[Requirement] For the entries below, report the number of lines where the string "patch" appears, and only that number.

** Opening Dataset content block **

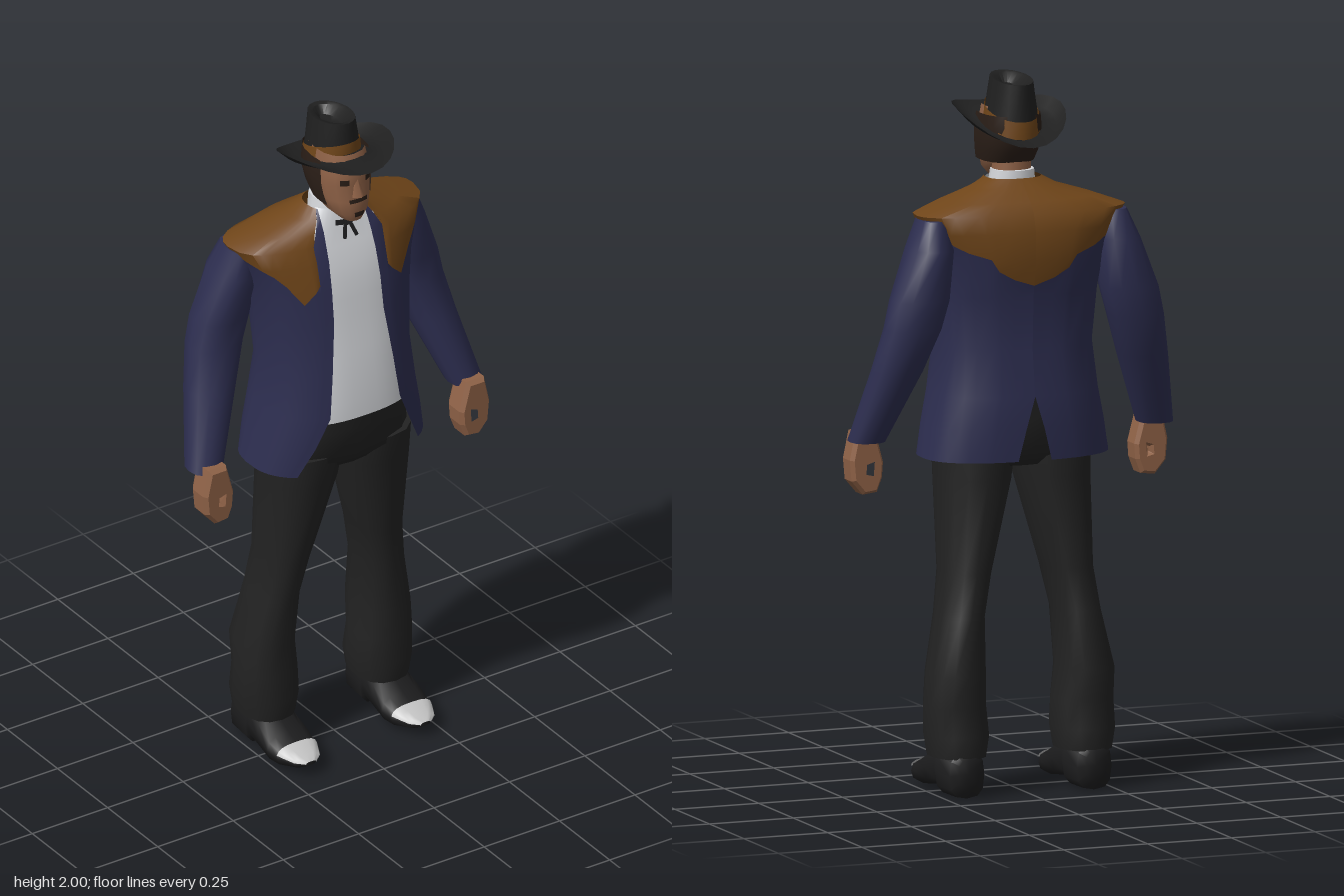
import * as THREE from 'three';
import { mergeVertices, toCreasedNormals } from 'three/addons/utils/BufferGeometryUtils.js';

const mat = (name, color, side = THREE.FrontSide) => {
  const m = new THREE.MeshStandardMaterial({ color, side });
  m.name = name;
  return m;
};
const lerp = (a, b, t) => a + (b - a) * t;
const spow = (v, p) => Math.sign(v) * Math.abs(v) ** p;

// Linear look-up in a table whose first column is the key
function sample(table, k) {
  const n = table.length - 1;
  if (k <= table[0][0]) return table[0];
  for (let i = 0; i < n; i++) {
    const p = table[i], q = table[i + 1];
    if (k <= q[0]) return p.map((v, j) => lerp(v, q[j], (k - p[0]) / (q[0] - p[0])));
  }
  return table[n];
}

// Grid surface: f(i, j) gives the point of column i, row j
function patch(nu, nv, f, crease = 0.9) {
  const pos = [], idx = [];
  for (let j = 0; j <= nv; j++) for (let i = 0; i <= nu; i++) pos.push(...f(i, j));
  for (let j = 0; j < nv; j++) for (let i = 0; i < nu; i++) {
    const a = j * (nu + 1) + i, b = a + 1, c = a + nu + 1, d = c + 1;
    idx.push(a, b, d, a, d, c);
  }
  const g = new THREE.BufferGeometry();
  g.setAttribute('position', new THREE.Float32BufferAttribute(pos, 3));
  g.setIndex(idx);
  return toCreasedNormals(mergeVertices(g, 1e-5), crease);
}

// Closed tube through rings of [y, cx, cz, rx, rz], listed upward, with flat ends
function loft(rings, s = 1, n = 12, p = 0.85) {
  const first = rings[0], last = rings[rings.length - 1];
  const all = [[...first.slice(0, 3), 0, 0], ...rings, [...last.slice(0, 3), 0, 0]];
  return patch(n, all.length - 1, (i, j) => {
    const [y, cx, cz, rx, rz] = all[j], a = ((i % n) / n) * Math.PI * 2;
    return [s * cx + rx * spow(Math.sin(a), p), y, cz + rz * spow(Math.cos(a), p)];
  });
}

// Torso sections: y, half width, front z, back z, centre z, half opening, half vent angle
const P = 0.8;
const TORSO = [
  [0.94, 0.27, 0.16, -0.185, -0.02, 0.2, 0.12],
  [1.03, 0.255, 0.168, -0.188, -0.02, 0.155, 0.06],
  [1.12, 0.237, 0.17, -0.185, -0.02, 0.115, 0],
  [1.25, 0.222, 0.155, -0.165, -0.02, 0.1, 0],
  [1.4, 0.235, 0.13, -0.172, -0.03, 0.082, 0],
  [1.5, 0.25, 0.115, -0.19, -0.04, 0.08, 0],
  [1.58, 0.28, 0.095, -0.19, -0.055, 0.077, 0],
  [1.63, 0.308, 0.075, -0.175, -0.07, 0.075, 0],
  [1.66, 0.225, 0.063, -0.15, -0.05, 0.073, 0],
  [1.69, 0.125, 0.052, -0.11, -0.03, 0.072, 0],
  [1.715, 0.078, 0.048, -0.08, -0.02, 0.068, 0],
];
function torsoAt(a, y, inset = 0) {
  const [, w, zf, zb, zc] = sample(TORSO, y);
  const c = spow(Math.cos(a), P);
  return [(w - inset) * spow(Math.sin(a), P), y, zc + c * ((c > 0 ? zf - zc : zc - zb) - inset)];
}
const openingAngle = (y) => {
  const r = sample(TORSO, y);
  return Math.asin(Math.min(1, (r[5] / r[1]) ** (1 / P)));
};

// Lower edge of the shoulder yoke, from front opening (0) to middle of the back (1)
const YOKE = [
  [0, 1.715], [0.04, 1.715], [0.045, 1.52], [0.07, 1.5], [0.13, 1.47], [0.2, 1.53], [0.25, 1.56], [0.3, 1.575],
  [0.38, 1.6], [0.47, 1.615], [0.53, 1.61], [0.6, 1.595], [0.68, 1.55], [0.75, 1.53], [0.85, 1.51],
  [0.88, 1.475], [0.94, 1.45], [1, 1.43],
];
function jacketSide(s, clampRow) {
  const n = YOKE.length - 1;
  return patch(n, TORSO.length - 1, (i, j) => {
    const [t, edge] = YOKE[s > 0 ? i : n - i];
    const y = clampRow(TORSO[j][0], edge);
    const a = lerp(openingAngle(y), Math.PI - sample(TORSO, y)[6], t);
    return torsoAt(s * a, y);
  }, 1.1);
}

// Head sections: y, half width, front z, back z
const HEAD = [
  [1.705, 0.03, 0.118, 0.03], [1.73, 0.055, 0.126, -0.02], [1.77, 0.069, 0.124, -0.06],
  [1.82, 0.075, 0.118, -0.08], [1.85, 0.076, 0.12, -0.085], [1.91, 0.07, 0.1, -0.08],
];
function headAt(a, y, off = 0) {
  const [, w, zf, zb] = sample(HEAD, y);
  return [(w + off) * spow(Math.sin(a), 0.85), y, (zf + zb) / 2 + ((zf - zb) / 2 + off) * spow(Math.cos(a), 0.85)];
}
const headPlate = (a0, a1, y0, y1, off, nu = 6, nv = 2) =>
  patch(nu, nv, (i, j) => headAt(lerp(a0, a1, i / nu), lerp(y0, y1, j / nv), off));

// Hat: crown rings tilt down to the back, brim curls up at the sides
function hatRing(a, rx, rz, y0, tilt) {
  const z = -0.012 + rz * Math.cos(a);
  return [rx * Math.sin(a), y0 + tilt * z, z];
}
const hatLoft = (rows, n = 20) => patch(n, rows.length - 1, (i, j) => hatRing(((i % n) / n) * Math.PI * 2, ...rows[j]), 0.7);
function brim(n = 24) {
  return patch(n, 3, (i, j) => {
    const a = ((i % n) / n) * Math.PI * 2, t = 1 - j / 3;
    const inner = hatRing(a, 0.074, 0.09, 1.866, 0.4);
    const c = Math.cos(a), s = Math.sin(a);
    const outer = [0.155 * s, 1.854 + 0.039 * c + 0.052 * s * s, 0.008 + 0.182 * c];
    return inner.map((v, k) => lerp(v, outer[k], t) - (k === 1 ? 0.018 * Math.sin(t * Math.PI) * s * s : 0));
  });
}

// Shoe sections: z, half width, bottom y, top y
const SHOE = [
  [-0.165, 0.03, 0.03, 0.11], [-0.15, 0.052, 0, 0.13], [-0.065, 0.06, 0, 0.135], [-0.055, 0.06, 0.022, 0.135],
  [0, 0.066, 0.016, 0.12], [0.06, 0.071, 0.008, 0.088], [0.1, 0.064, 0.01, 0.073], [0.15, 0.04, 0.024, 0.056], [0.17, 0.014, 0.035, 0.046],
];
function shoeAt(cx, a, row, off = 0) {
  const [z, hw, lo, hi] = row;
  return [cx + (hw + off) * spow(Math.cos(a), 0.7), (lo + hi) / 2 + ((hi - lo) / 2 + off) * spow(Math.sin(a), 0.7), z + off];
}

export function createModel() {
  const root = new THREE.Group();
  const navy = mat('navy cloth', 0x2d2e50, THREE.DoubleSide);
  const brown = mat('brown suede', 0x6f4519, THREE.DoubleSide);
  const white = mat('white shirt', 0xd6d8dc, THREE.DoubleSide);
  const black = mat('black trousers', 0x222222);
  const felt = mat('black felt', 0x1f1f1f, THREE.DoubleSide);
  const leather = mat('black leather', 0x1c1c1d);
  const skin = mat('skin', 0x8f6247);
  const hair = mat('dark hair', 0x2a1e17, THREE.DoubleSide);
  const silver = mat('silver toe', 0xc4c4c4, THREE.DoubleSide);
  const add = (name, geo, material, parent = root) => {
    const m = new THREE.Mesh(geo, material);
    m.name = name;
    parent.add(m);
    return m;
  };

  // Shirt front, shirt collar and string tie
  add('shirt', patch(10, 12, (i, j) => {
    const y = lerp(1.1, 1.715, j / 12), a = Math.min(1.5, openingAngle(y) + 0.15);
    return torsoAt(lerp(-a, a, i / 10), y, 0.006);
  }), white);
  add('shirtCollar', loft([[1.68, 0, -0.012, 0.066, 0.062], [1.735, 0, -0.016, 0.06, 0.056]]), white);
  const tie = new THREE.Group();
  tie.name = 'stringTie';
  tie.position.set(0, 1.675, 0.066);
  tie.rotation.x = -0.4;
  root.add(tie);
  add('tieKnot', new THREE.BoxGeometry(0.016, 0.018, 0.009), leather, tie);
  for (const s of [-1, 1]) {
    const loop = add('tieLoop', new THREE.BoxGeometry(0.03, 0.014, 0.006), leather, tie);
    loop.position.set(s * 0.02, 0.003, 0);
    loop.rotation.z = s * 0.2;
    const tail = add('tieTail', new THREE.BoxGeometry(0.009, 0.042, 0.006), leather, tie);
    tail.position.set(s * 0.014, -0.024, 0.002);
    tail.rotation.z = s * 0.3;
  }

  // Trouser seat
  add('trouserSeat', loft([
    [0.915, 0, -0.005, 0.13, 0.1], [0.95, 0, -0.005, 0.222, 0.128], [1.05, 0, 0, 0.21, 0.14], [1.14, 0, 0.002, 0.18, 0.145],
  ], 1, 16), black);

  for (const s of [-1, 1]) {
    // Jacket half with its yoke
    add('jacketBody', jacketSide(s, Math.min), navy);
    add('jacketYoke', jacketSide(s, Math.max), brown);

    // Sleeve
    add('sleeve', loft([
      [0.995, 0.43, -0.002, 0.05, 0.054], [1.2, 0.366, -0.07, 0.07, 0.068], [1.32, 0.332, -0.1, 0.08, 0.07],
      [1.4, 0.312, -0.102, 0.083, 0.073], [1.54, 0.278, -0.092, 0.062, 0.082], [1.62, 0.27, -0.08, 0.036, 0.06],
    ], s), navy);

    // Loosely closed hand with a gap inside the thumb
    const v2 = ([x, y]) => new THREE.Vector2(s * x, y);
    const outline = new THREE.Shape([
      [0.405, 1.01], [0.45, 1.01], [0.465, 0.94], [0.46, 0.885], [0.432, 0.852],
      [0.4, 0.856], [0.387, 0.89], [0.384, 0.93],
    ].map(v2));
    outline.holes.push(new THREE.Path([[0.405, 0.935], [0.428, 0.928], [0.43, 0.9], [0.408, 0.895]].map(v2)));
    const hand = add('hand', new THREE.ExtrudeGeometry(outline, {
      depth: 0.05, bevelEnabled: true, bevelThickness: 0.014, bevelSize: 0.009, bevelSegments: 1,
    }), skin);
    hand.position.z = 0.01;

    // Trouser leg
    add('trouserLeg', loft([
      [0.11, 0.188, -0.067, 0.077, 0.096], [0.17, 0.188, -0.066, 0.088, 0.1], [0.25, 0.19, -0.06, 0.085, 0.092],
      [0.34, 0.192, -0.07, 0.078, 0.103], [0.5, 0.173, -0.05, 0.063, 0.095], [0.62, 0.152, -0.035, 0.068, 0.097],
      [0.88, 0.118, -0.01, 0.105, 0.12], [0.97, 0.113, -0.005, 0.112, 0.125],
    ], s, 14), black);

    // Boot with a silver toe plate
    const cx = s * 0.19, n = 12;
    const rows = [SHOE[0], ...SHOE, SHOE[SHOE.length - 1]];
    add('boot', patch(n, rows.length - 1, (i, j) => {
      const r = rows[j], mid = (r[2] + r[3]) / 2;
      if (j === 0 || j === rows.length - 1) return [cx, mid, r[0]];
      return shoeAt(cx, ((i % n) / n) * Math.PI * 2, r);
    }), leather);
    add('toePlate', patch(8, 3, (i, j) =>
      shoeAt(cx, lerp(0.06, 0.94, i / 8) * Math.PI, sample(SHOE, [0.098, 0.12, 0.15, 0.17][j]), 0.003)), silver);

    // Eye
    const e = [s * 0.28, s * 0.62].sort((a, b) => a - b);
    add('eye', headPlate(e[0], e[1], 1.824, 1.842, 0.003, 3, 1), hair);
  }

  // Neck, head and nose
  add('neck', loft([[1.66, 0, -0.015, 0.054, 0.05], [1.8, 0, 0, 0.055, 0.055]]), skin);
  add('head', patch(16, HEAD.length, (i, j) => {
    const a = ((i % 16) / 16) * Math.PI * 2;
    return j === 0 ? [0, 1.705, 0.074] : headAt(a, HEAD[j - 1][0]);
  }), skin);
  const nose = add('nose', new THREE.CylinderGeometry(0.005, 0.019, 0.055, 4), skin);
  nose.position.set(0, 1.812, 0.117);
  nose.rotation.x = -0.15;

  // Hair, moustache and chin beard
  add('hair', headPlate(1.25, Math.PI * 2 - 1.25, 1.755, 1.89, 0.011, 12, 4), hair);
  add('moustache', headPlate(-0.34, 0.34, 1.768, 1.78, 0.004), hair);
  add('chinBeard', headPlate(-0.2, 0.2, 1.722, 1.738, 0.003), hair);

  // Hat with pinched crown, band and curled brim
  add('hatCrown', hatLoft([
    [0.074, 0.09, 1.866, 0.4], [0.069, 0.088, 1.91, 0.3], [0.055, 0.086, 1.988, 0.1],
    [0.042, 0.07, 1.985, 0.1], [0.02, 0.05, 1.962, 0.1], [0, 0, 1.958, 0],
  ]), felt);
  add('hatBand', hatLoft([[0.077, 0.093, 1.868, 0.4], [0.073, 0.091, 1.908, 0.32]]), brown);
  add('hatBrim', brim(), felt);

  return root;
}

** Closing Dataset content block **

[Response] 10